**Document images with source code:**
######

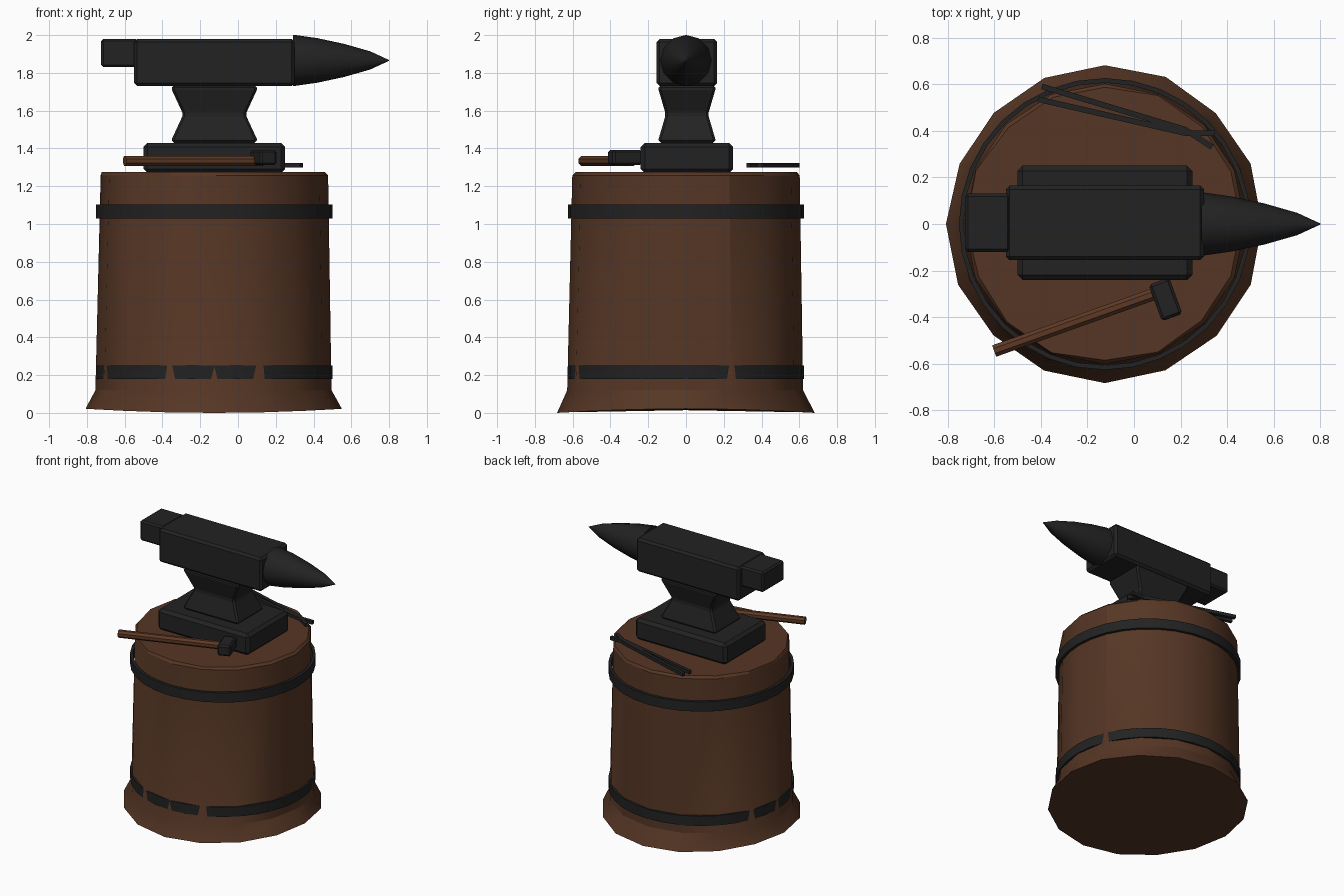
import bpy, bmesh, math, random
from mathutils import Vector

random.seed(4)
cube = bpy.data.objects.get("Cube")
if cube:
    bpy.data.objects.remove(cube, do_unlink=True)


def material(name, rgb):
    m = bpy.data.materials.new(name)
    m.use_nodes = True
    color = (*rgb, 1)
    m.diffuse_color = color
    m.node_tree.nodes["Principled BSDF"].inputs["Base Color"].default_value = color
    return m


iron = material("dark iron", (0.016, 0.016, 0.016))
bark = material("stump wood", (0.092, 0.037, 0.018))
ash = material("handle wood", (0.11, 0.04, 0.018))


def finish(name, bm, mat, smooth=None, bevel=0):
    bmesh.ops.recalc_face_normals(bm, faces=bm.faces)
    mesh = bpy.data.meshes.new(name)
    bm.to_mesh(mesh)
    bm.free()
    mesh.materials.append(mat)
    obj = bpy.data.objects.new(name, mesh)
    bpy.context.collection.objects.link(obj)
    if smooth:
        mesh.shade_smooth()
        mesh.set_sharp_from_angle(angle=math.radians(smooth))
    if bevel:
        mod = obj.modifiers.new("Bevel", "BEVEL")
        mod.width = bevel
        mod.segments = 1
    return obj


def loft(name, rings, mat, capped=True, closed=False, **opts):
    """Skin a list of point rings; cap the ends or join last to first."""
    bm = bmesh.new()
    loops = [[bm.verts.new(p) for p in ring] for ring in rings]
    n = len(loops[0])
    pairs = list(zip(loops, loops[1:]))
    if closed:
        pairs.append((loops[-1], loops[0]))
    for a, b in pairs:
        for i in range(n):
            j = (i + 1) % n
            bm.faces.new((a[i], a[j], b[j], b[i]))
    if capped and not closed:
        bm.faces.new(loops[0])
        bm.faces.new(loops[-1])
    return finish(name, bm, mat, **opts)


def rect(x0, x1, y, z, yc=0.005):
    return [(x0, yc - y, z), (x1, yc - y, z), (x1, yc + y, z), (x0, yc + y, z)]


def block(name, x0, x1, y, z0, z1, bevel, mat=iron):
    return loft(name, [rect(x0, x1, y, z0), rect(x0, x1, y, z1)], mat, bevel=bevel)


def rod(name, points, radius, sides, mat, **opts):
    """Sweep a regular section along a level path."""
    pts = [Vector(p) for p in points]
    rings = []
    for i, p in enumerate(pts):
        d = (pts[min(i + 1, len(pts) - 1)] - pts[max(i - 1, 0)]).normalized()
        side = Vector((-d.y, d.x, 0))
        ring = []
        for k in range(sides):
            a = 2 * math.pi * (k + 0.5) / sides
            ring.append(p + radius * (math.cos(a) * side + math.sin(a) * Vector((0, 0, 1))))
        rings.append(ring)
    return loft(name, rings, mat, **opts)


# Stump: sixteen uneven sides with a flared foot
CX = -0.125
SIDES = 16
bulges = {1: 0.631, 7: 0.631, 8: 0.63, 9: 0.631, 11: 0.631, 12: 0.629, 13: 0.6315}


def around(k, r, z, n):
    a = 2 * math.pi * k / n
    return (CX + r * math.cos(a), r * math.sin(a), z)


foot, ankle, rim, top = [], [], [], []
for k in range(SIDES):
    wave = math.cos(4 * math.pi * k / SIDES)
    foot.append(around(k, 0.678 + random.uniform(-0.006, 0.006), 0.011 + 0.011 * wave, SIDES))
    ankle.append(around(k, bulges.get(k, 0.62), 0.12, SIDES))
    rim.append(around(k, 0.602, 1.258, SIDES))
    top.append(around(k, 0.595 + random.uniform(-0.012, 0.005), 1.274, SIDES))
loft("stump", [foot, ankle, rim, top], bark, smooth=25)

# Iron bands around the stump
for name, z in (("lower_band", 0.18), ("upper_band", 1.03)):
    section = [(0.606, z), (0.626, z), (0.626, z + 0.072), (0.606, z + 0.072)]
    loft(name, [[around(k, r, h, 32) for k in range(32)] for r, h in section],
         iron, closed=True, smooth=30)

# Anvil
block("anvil_base", -0.5, 0.25, 0.245, 1.27, 1.43, 0.022)
loft("anvil_waist", [rect(-0.35, 0.1, 0.15, 1.43), rect(-0.35, 0.1, 0.15, 1.45),
                     rect(-0.29, 0.04, 0.112, 1.58), rect(-0.35, 0.1, 0.15, 1.71),
                     rect(-0.35, 0.1, 0.15, 1.735)], iron, bevel=0.012)
block("anvil_body", -0.55, 0.3, 0.16, 1.73, 1.98, 0.016)
block("anvil_heel", -0.725, -0.53, 0.125, 1.83, 1.98, 0.012)

# Horn: rounded taper to a point
horn = []
for x, r in ((0.29, 0.135), (0.3, 0.135), (0.42, 0.118), (0.56, 0.088), (0.7, 0.048), (0.8, 0.002)):
    horn.append([(x, r * math.sin(math.pi * k / 6), 1.866 + r * math.cos(math.pi * k / 6))
                 for k in range(12)])
loft("anvil_horn", horn, iron, smooth=50)

# Hammer lying on the stump
rod("hammer_handle", [(-0.6, -0.545, 1.334), (0.13, -0.285, 1.334)], 0.028, 8, ash)
head = block("hammer_head", -0.047, 0.047, 0.083, -0.04, 0.04, 0.012)
head.location = (0.137, -0.328, 1.352)
head.rotation_euler.z = math.radians(20)

# Tongs: two crossing bars with short jaws
rod("tongs_arm_front", [(-0.41, 0.535, 1.312), (0.22, 0.39, 1.312), (0.345, 0.39, 1.312)],
    0.017, 4, iron)
rod("tongs_arm_back", [(-0.395, 0.59, 1.312), (0.22, 0.405, 1.312), (0.335, 0.33, 1.312)],
    0.017, 4, iron)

######

**Task:** All lines in the entries above that include "rings" should be found and copied.

**Finished exercise:**
def loft(name, rings, mat, capped=True, closed=False, **opts):
    """Skin a list of point rings; cap the ends or join last to first."""
    loops = [[bm.verts.new(p) for p in ring] for ring in rings]
    rings = []
        rings.append(ring)
    return loft(name, rings, mat, **opts)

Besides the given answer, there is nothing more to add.